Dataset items
※

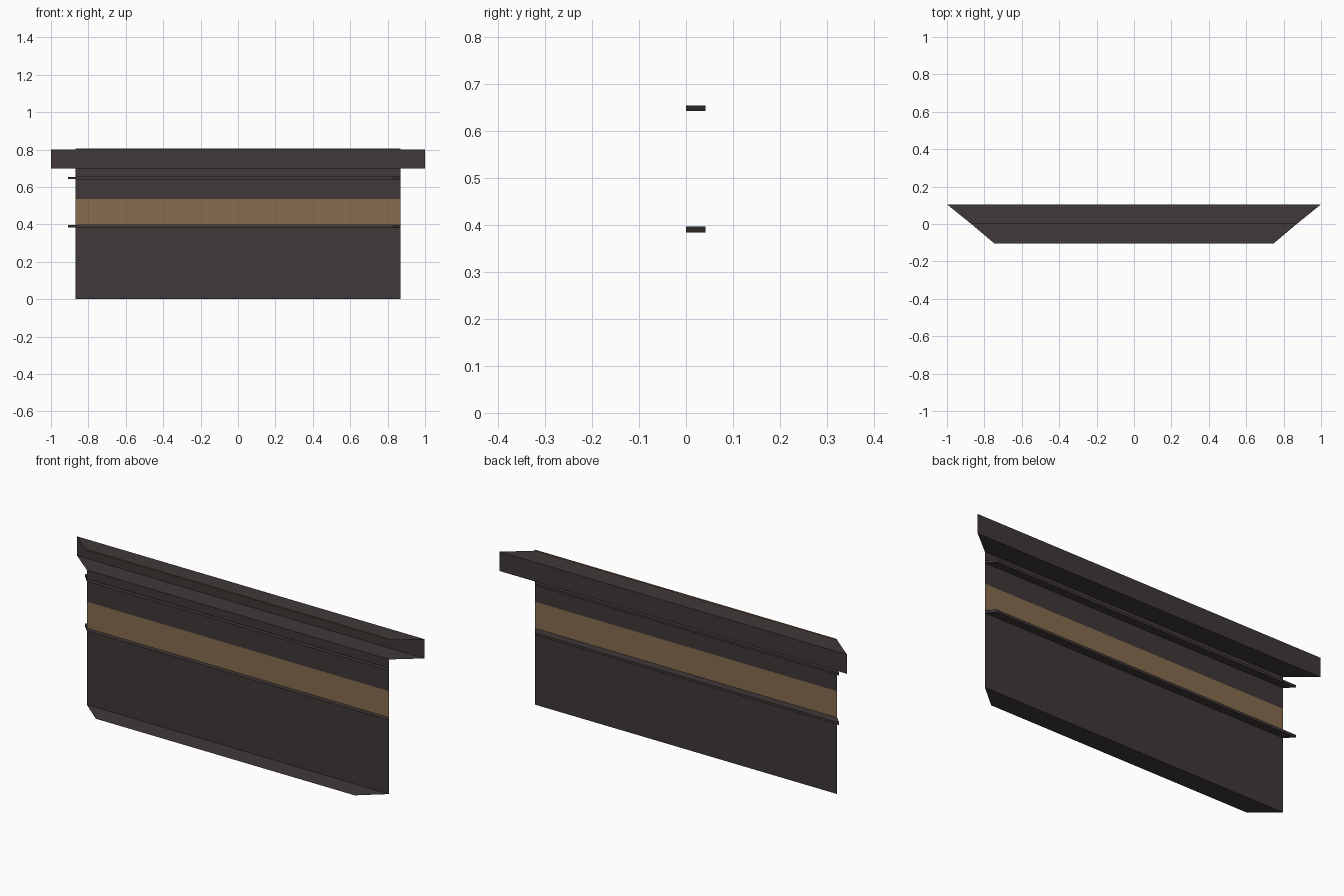
import bpy, bmesh

if "Cube" in bpy.data.objects:
    bpy.data.objects.remove(bpy.data.objects["Cube"])

def material(name, rgb):
    m = bpy.data.materials.new(name)
    m.diffuse_color = (*rgb, 1)
    m.use_nodes = True
    m.node_tree.nodes["Principled BSDF"].inputs["Base Color"].default_value = m.diffuse_color
    return m

DARK = material("dark brown grey", (0.051, 0.040, 0.040))
TAN = material("tan band", (0.242, 0.150, 0.076))

W = 0.87      # half width of the wall sheet
D = 0.105     # depth of cornice and foot

def sheet(name, rows, mat, caps=False):
    """Skin a profile of rows (y, z, left x, right x); caps close both ends."""
    bm = bmesh.new()
    pairs = [(bm.verts.new((l, y, z)), bm.verts.new((r, y, z)))
             for y, z, l, r in rows]
    for (a, b), (c, d) in zip(pairs, pairs[1:]):
        bm.faces.new((a, b, d, c))
    if caps:
        bm.faces.new([p[0] for p in pairs])
        bm.faces.new([p[1] for p in reversed(pairs)])
    me = bpy.data.meshes.new(name)
    bm.to_mesh(me)
    bm.free()
    me.materials.append(mat)
    ob = bpy.data.objects.new(name, me)
    bpy.context.collection.objects.link(ob)
    return ob

def flat(y, z, w=W):
    return (y, z, -w, w)

# Flat wall panels, leaving gaps for the grooves and the cornice
for name, z0, z1, mat in (("lower_panel", 0, 0.384, DARK),
                          ("tan_band", 0.397, 0.535, TAN),
                          ("upper_panel", 0.535, 0.642, DARK),
                          ("frieze_panel", 0.654, 0.70, DARK),
                          ("top_lip", 0.80, 0.806, TAN)):
    sheet(name, [flat(0, z0), flat(0, z1)], mat)

# Mitred foot lying on the ground
sheet("foot", [flat(-D, 0, 0.745), flat(0, 0)], DARK)

# Grooves pushed back through the wall and skewed to the left
for name, z0, z1 in (("lower_groove", 0.384, 0.397), ("upper_groove", 0.642, 0.654)):
    back = (-W - 0.04, W - 0.035)
    sheet(name, [flat(0, z0), (0.041, z0, *back), (0.041, z1, *back), flat(0, z1)],
          DARK, caps=True)

# Flared cornice, open at the front and at both ends
sheet("cornice", [flat(0, 0.70), flat(D, 0.70, 1), flat(D, 0.80, 1), flat(0, 0.80)], DARK)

※

Assignment
Repeat the records above exactly, omitting every picture.

The completed task
import bpy, bmesh

if "Cube" in bpy.data.objects:
    bpy.data.objects.remove(bpy.data.objects["Cube"])

def material(name, rgb):
    m = bpy.data.materials.new(name)
    m.diffuse_color = (*rgb, 1)
    m.use_nodes = True
    m.node_tree.nodes["Principled BSDF"].inputs["Base Color"].default_value = m.diffuse_color
    return m

DARK = material("dark brown grey", (0.051, 0.040, 0.040))
TAN = material("tan band", (0.242, 0.150, 0.076))

W = 0.87      # half width of the wall sheet
D = 0.105     # depth of cornice and foot

def sheet(name, rows, mat, caps=False):
    """Skin a profile of rows (y, z, left x, right x); caps close both ends."""
    bm = bmesh.new()
    pairs = [(bm.verts.new((l, y, z)), bm.verts.new((r, y, z)))
             for y, z, l, r in rows]
    for (a, b), (c, d) in zip(pairs, pairs[1:]):
        bm.faces.new((a, b, d, c))
    if caps:
        bm.faces.new([p[0] for p in pairs])
        bm.faces.new([p[1] for p in reversed(pairs)])
    me = bpy.data.meshes.new(name)
    bm.to_mesh(me)
    bm.free()
    me.materials.append(mat)
    ob = bpy.data.objects.new(name, me)
    bpy.context.collection.objects.link(ob)
    return ob

def flat(y, z, w=W):
    return (y, z, -w, w)

# Flat wall panels, leaving gaps for the grooves and the cornice
for name, z0, z1, mat in (("lower_panel", 0, 0.384, DARK),
                          ("tan_band", 0.397, 0.535, TAN),
                          ("upper_panel", 0.535, 0.642, DARK),
                          ("frieze_panel", 0.654, 0.70, DARK),
                          ("top_lip", 0.80, 0.806, TAN)):
    sheet(name, [flat(0, z0), flat(0, z1)], mat)

# Mitred foot lying on the ground
sheet("foot", [flat(-D, 0, 0.745), flat(0, 0)], DARK)

# Grooves pushed back through the wall and skewed to the left
for name, z0, z1 in (("lower_groove", 0.384, 0.397), ("upper_groove", 0.642, 0.654)):
    back = (-W - 0.04, W - 0.035)
    sheet(name, [flat(0, z0), (0.041, z0, *back), (0.041, z1, *back), flat(0, z1)],
          DARK, caps=True)

# Flared cornice, open at the front and at both ends
sheet("cornice", [flat(0, 0.70), flat(D, 0.70, 1), flat(D, 0.80, 1), flat(0, 0.80)], DARK)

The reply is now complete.